How to trace objects with the pen tool in Adobe Illustrator: Design Tips Post #1
Welcome to the LabelValue Design Tips Mini-Series. In this series we will be going over some tips and tricks that we feel could be useful when you are designing your next label artwork. These articles will go over general design information, as well as tutorials on using Adobe Illustrator, which is the software of choice when designing for print. As always, if you have questions about your label or need some design help, we’re just a phone call or e-mail away! Email us at email@example.com, address the email to Graphics Team, and we’ll be sure to answer your question. We may even write up a tutorial on it!
Design Tip #1: Tracing objects with the pen tool in Adobe Illustrator
In Part 1, we will go over how to trace over images with the pen tool and how to use the reflect feature. This is especially useful when converting raster images into vector objects that can be scaled and redesigned.
Tracing an object with the pen tool can be done with any symmetrical object. For this example, we are going to be using a bottle.
1. First, you want to place the image of your choice into illustrator.

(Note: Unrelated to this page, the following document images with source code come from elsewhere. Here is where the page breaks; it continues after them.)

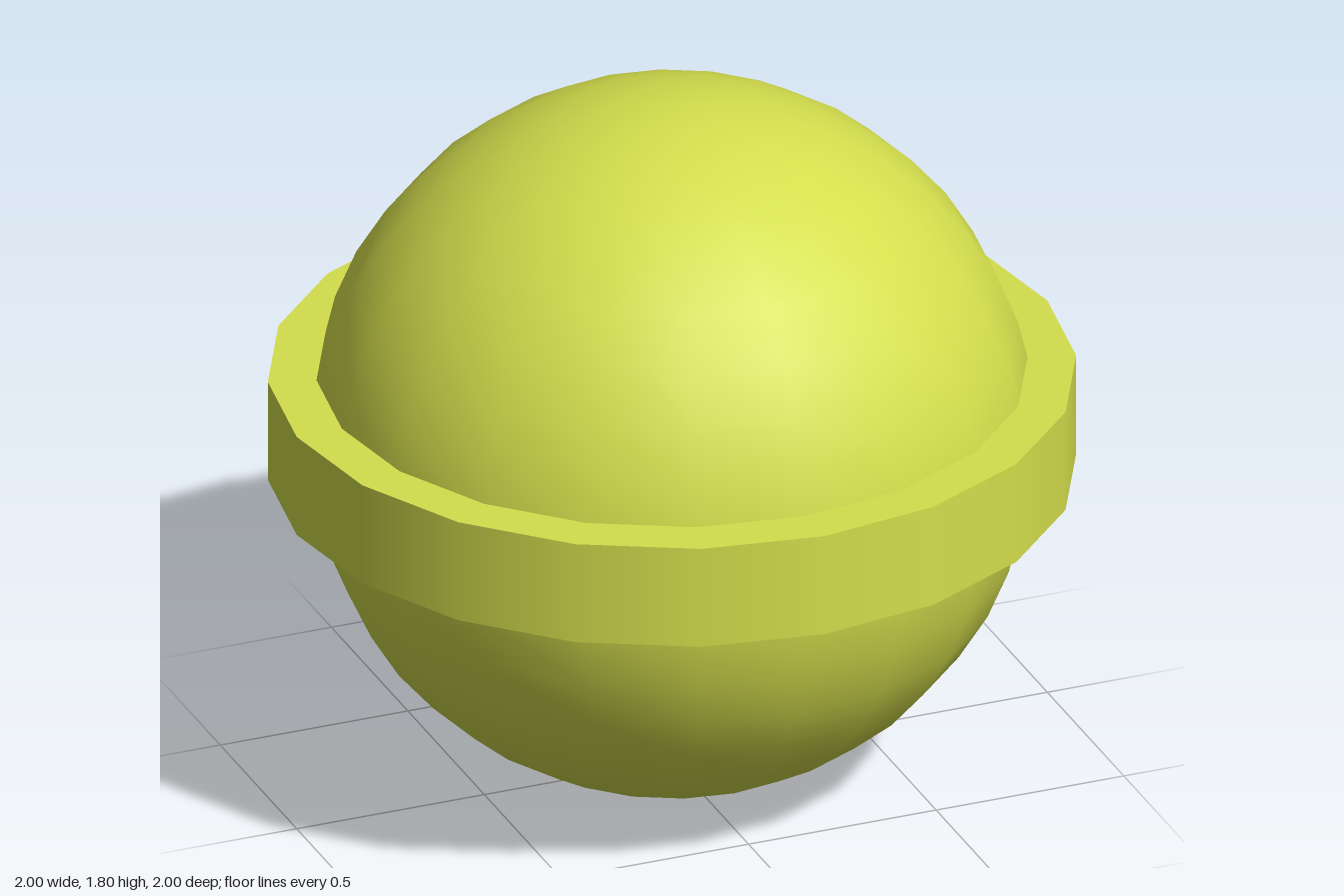
import * as THREE from 'three';

const SIDES = 20;
const RADIUS = 0.9;

export function createModel() {
  const model = new THREE.Group();
  model.name = 'bandedBall';
  const material = new THREE.MeshStandardMaterial({ color: 0xd4de4c });

  const addPart = (name, geometry, y) => {
    const mesh = new THREE.Mesh(geometry, material);
    mesh.name = name;
    mesh.position.y = y;
    model.add(mesh);
  };

  // Smooth ball resting on the ground
  addPart('ball', new THREE.SphereGeometry(RADIUS, SIDES, SIDES), RADIUS);

  // Flat-topped band around the middle, set slightly above the equator
  addPart('band', new THREE.CylinderGeometry(1, 1, 0.27, SIDES), 0.945);

  return model;
}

2. Next, you want to lock and dim your image so you can see what you’re doing without moving the image accidentally. Once you have your image imported and selected, you need to lock the layer so that you don’t accidentally move the image while tracing it. Bring up the layers panel by going to Window > Layers. Lock the layers by double clicking the preview thumbnail of the image in the layers tab. This will bring up a new window with a few options, check the Lock box and the dim Images to: 50%.
Now it’s time to trace!
1. Select the Pen Tool.
We can now select our pen tool either by the selecting the icon in the tool bar or pressing the P key.
2. Start Your Path.
Start by left clicking to start a path and any click after that will put down a point that will be created by a line, you can hold down your left click to curve the point instead of making it a sharp corner. Considering that a bottle is an object with a lot of curves we are going to be primarily using the curved points.
Hint: If you place a point that you are not happy with, simply hit Crt+Z to undo it and try again.
Hint: You can turn off the fill of the shape by switching the fill swatch to none.
3. Adjust your curves with direct selection tool (“A” key).
The curved points also leave behind a handle on both side that you can use to adjust the roundness of the point. You can do this by selecting the Direct Selection tool by either hitting the white arrow icon on the tool bar or pressing the A key.
Hint: if you want to only control one handle hold down the Alt Key as you are moving the handle.
4. Repeat until you have half of your object traced.
5. Select the entire path.
Once you completed half of the object you can select the entire path by using the Selection tool by clicking on the black arrow on the toolbar or pressing the V key. Then simply click on your line.
6. Reflect the path.
Once you have the path selected go to Object > Reflect and select either Horizontal or Vertical based on the object that you are tracing. We are going to use Vertical for our bottle and then click on Copy. This will make a copy of the second side of the bottle so that we can ensure that both sides are identical and perfectly symmetrical.
Hint: you can select preview to see how your path will look after being flipped.
7. Line up the paths.
Now all we need to do is join the two paths, but first you need to move the new path to the right place. Move over our new path using the arrow keys, to make the movement faster hold down shift as you do it.
8. Right click and select “Join Paths”
Once you have the paths lined up select both, right click and select join paths. You will have to do this twice so that you connect both end points of your shape.
And there you have it. A full bottle outline object created by the pen tool!